Event: European Parliament Debate
Speech Date: 06/07/05
Speaker: Jack Straw
Ladies and Gentlemen,
It's a great honour to be here in the European Parliament, representing the British Presidency of the European Union. This is the first occasion I have had to address this great body. I welcome the chance we have to debate Iraq today, and later, to consider Africa and Globalisation.
Let me begin by thanking the Foreign Affairs Committee, and especially Mr Dimitrakopolous, for their report and the presentation of it this morning.
The disagreements within the European Union over military action against Saddam Hussein's regime in Iraq are a matter of record. We all acknowledge that strongly-held views on both sides remain. Given the strength of feeling, I am particularly grateful to the Foreign Affairs Committee for looking forward in their report to the future of Iraq and not rehearsing old arguments.
But since the end of military action, the European Union has recognised its strong and common interest in supporting the new Iraq which is now emerging. We condemn those who want to determine Iraq's future through extremism and violence. We condemn all killings and kidnappings but given the nature of this organisation, we particularly condemn the kidnap of the Egyptian ambassador, Mr Ihab al-Sherif, and the attacks on other diplomats. We are determined to see the success of a peaceful, stable and democratic Iraq, which responds to the needs of all its citizens.
Just over a year ago, the European Council endorsed the Commission's Communication setting out medium-term objectives for the development of the EU's relationship with Iraq. That strategy is bearing fruit. Last November, the Council presented a package of European Union assistance to Iraq's then Prime Minister, Dr Allawi. That included a longer-term commitment to starting negotiations on a Third Country Agreement, and to promoting EU trade and political co-operation with Iraq; a reminder of the Commission's offer to implement the Generalised System of Preferences; and financial support. Experts from the European Commission worked with the UN and the Independent Electoral Commission and helped to make a success of Iraq's first democratic elections, on 30 January this year. Several members of the European Parliament also observed those elections.

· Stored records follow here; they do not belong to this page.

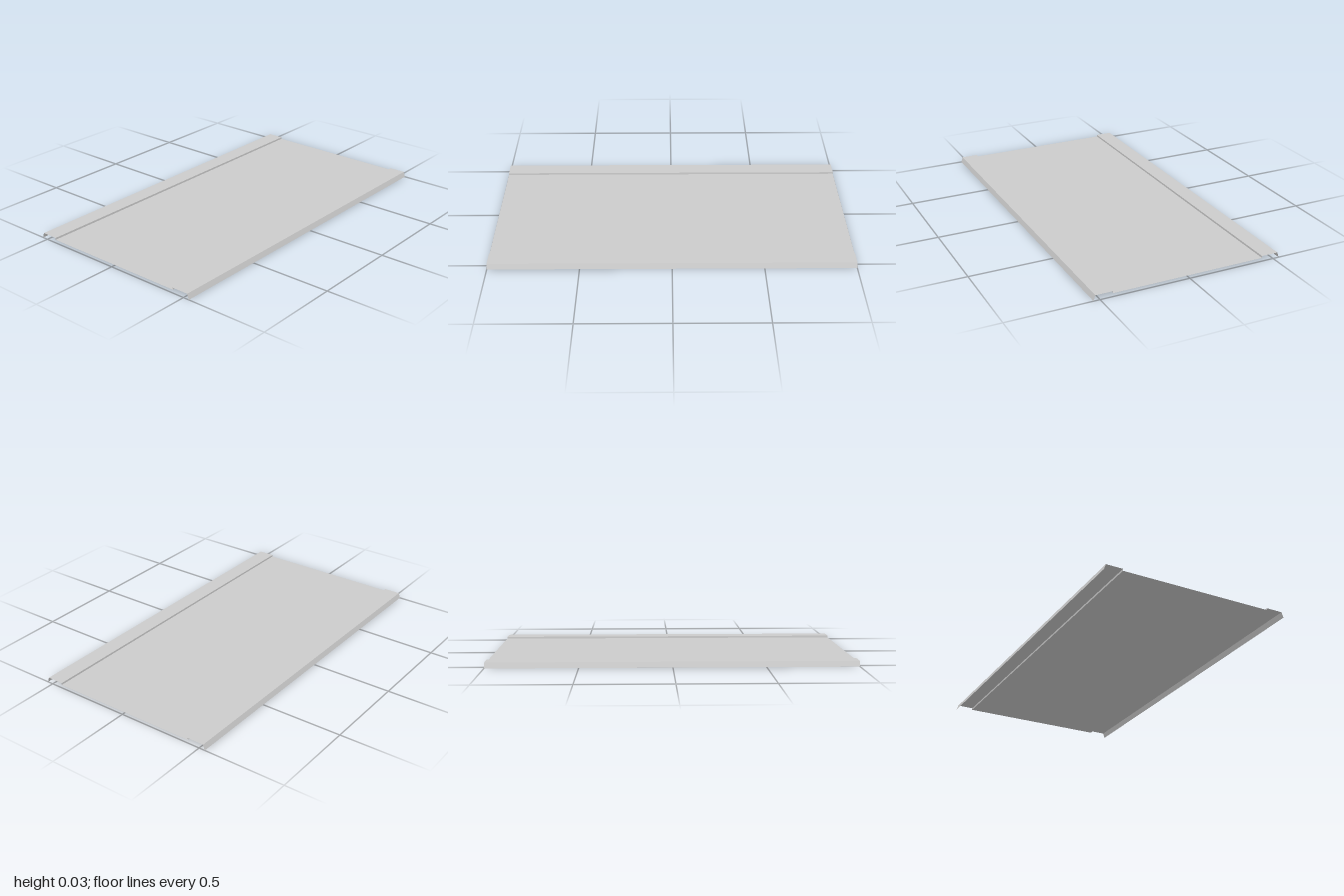
import * as THREE from 'three';

const HALF_LENGTH = 1;

// Folded sheet cross-section (x, y) from the right edge to the left edge
const half = [[0.535, 0], [0.525, 0.03], [0.43, 0.03], [0.43, 0.019]];
const profile = [...half.map(([x, y]) => [-x, y]), ...[...half].reverse()];
const names = ['rightLip', 'rightFlange', 'rightStep', 'panel', 'leftStep', 'leftFlange', 'leftLip'];

// One flat strip between two profile points, running the full length, facing up/outward
function strip([ax, ay], [bx, by]) {
  const L = HALF_LENGTH;
  const geometry = new THREE.BufferGeometry();
  geometry.setAttribute('position', new THREE.Float32BufferAttribute(
    [ax, ay, -L, ax, ay, L, bx, by, L, bx, by, -L], 3));
  geometry.setIndex([0, 1, 2, 0, 2, 3]);
  geometry.computeVertexNormals();
  return geometry;
}

export function createModel() {
  const group = new THREE.Group();
  group.name = 'foldedSheetPanel';
  const material = new THREE.MeshStandardMaterial({ color: 0xcccccc, side: THREE.DoubleSide });

  // Central panel, raised side flanges and turned-down lips
  names.forEach((name, i) => {
    const mesh = new THREE.Mesh(strip(profile[i], profile[i + 1]), material);
    mesh.name = name;
    group.add(mesh);
  });
  return group;
}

The General Affairs and External Relations Council in February agreed to build on this package of assistance with further support for Iraq's political process, including the drafting of a new Constitution; a new Community aid package of €200 million for this year; and the launch of an EU integrated Rule of Law and Police Training mission for Iraq, with offices in Baghdad and in Brussels. That mission began training Iraqi police, judiciary and penitentiary officials yesterday, and is making a valuable contribution to the Iraqi Government's efforts to increase its authority and to entrench the rule of law.
Overall, the European Union is today delivering an impressive and comprehensive programme of assistance to the government and people of Iraq, as they seek to build a peaceful and democratic future. Last month I visited Baghdad with Commissioner Ferrero-Waldner, High Representative Javier Solana and Foreign Minister Asselborn. This was an important visit symbolising the EU's commitment to Iraq. We made clear during that visit our wish to build further on the programme of assistance. The Commissioner also re-iterated the Commission's intention to open an office in Baghdad as soon as possible, so as to strengthen the EU's dialogue and technical assistance. At the international conference on Iraq in Brussels a fortnight ago, hosted by the US and the EU, representatives from some 87 countries and international organisations gave a similar and strong message of support to the new Iraq.
Let me respond to one absolutely key point that Mr Dimitrakopolous made in his opening remarks. He said that security was the key to the future of Iraq. He was right. The security situation is serious. There is no disguising this fact. As the Foreign Secretary of one of the countries that took a major part in the military action against Iraq, I feel a personal responsibility for improving security there.
Mr Dimitrakopolous said that ensuring security in Iraq means giving the responsibility for it to the Iraqi people. We share this aspiration. The quicker the Iraqis take responsibility for security the better - and the quicker the multi-national forces can leave. I said that the security situation was poor. The better news is that the Iraqis are already taking on more and more of the security role. There are already 168 000 individuals in the Iraqi Security Forces. The capacity of these forces is constantly improving. We are supporting this process.
The mandate for the multi-national force in Iraq is UN Security Council resolution 1546. That mandate comes to an end at the end of the political process, which is scheduled to be in December of this year. And in any event, under that mandate, we are only in Iraq at the invitation of the Iraqi government. If they asked us to leave we would do so.
I have no problem in principal with the idea for a blue-hat United Nations force replacing the international force in Iraq. The difficulty is likely to be persuading other countries to come on board.
But Mr Dimitrakopolous's key point was the need to hand responsibility on security back to the Iraqis. On this, he and I are in absolute agreement.
The United Kingdom, during our Presidency, will look to pursue a growing relationship between the European Union and Iraq, building on what we have already achieved. I welcome the Committee's endorsement of that goal, and in particular their call for the Commission to open its Baghdad office, and for the EU to send an Observer mission to the elections to be held in Iraq in December. I also greatly welcome the Committee's suggestion that the European Parliament build its relationship with the Iraqi Transitional National Assembly.
I look forward to today's debate.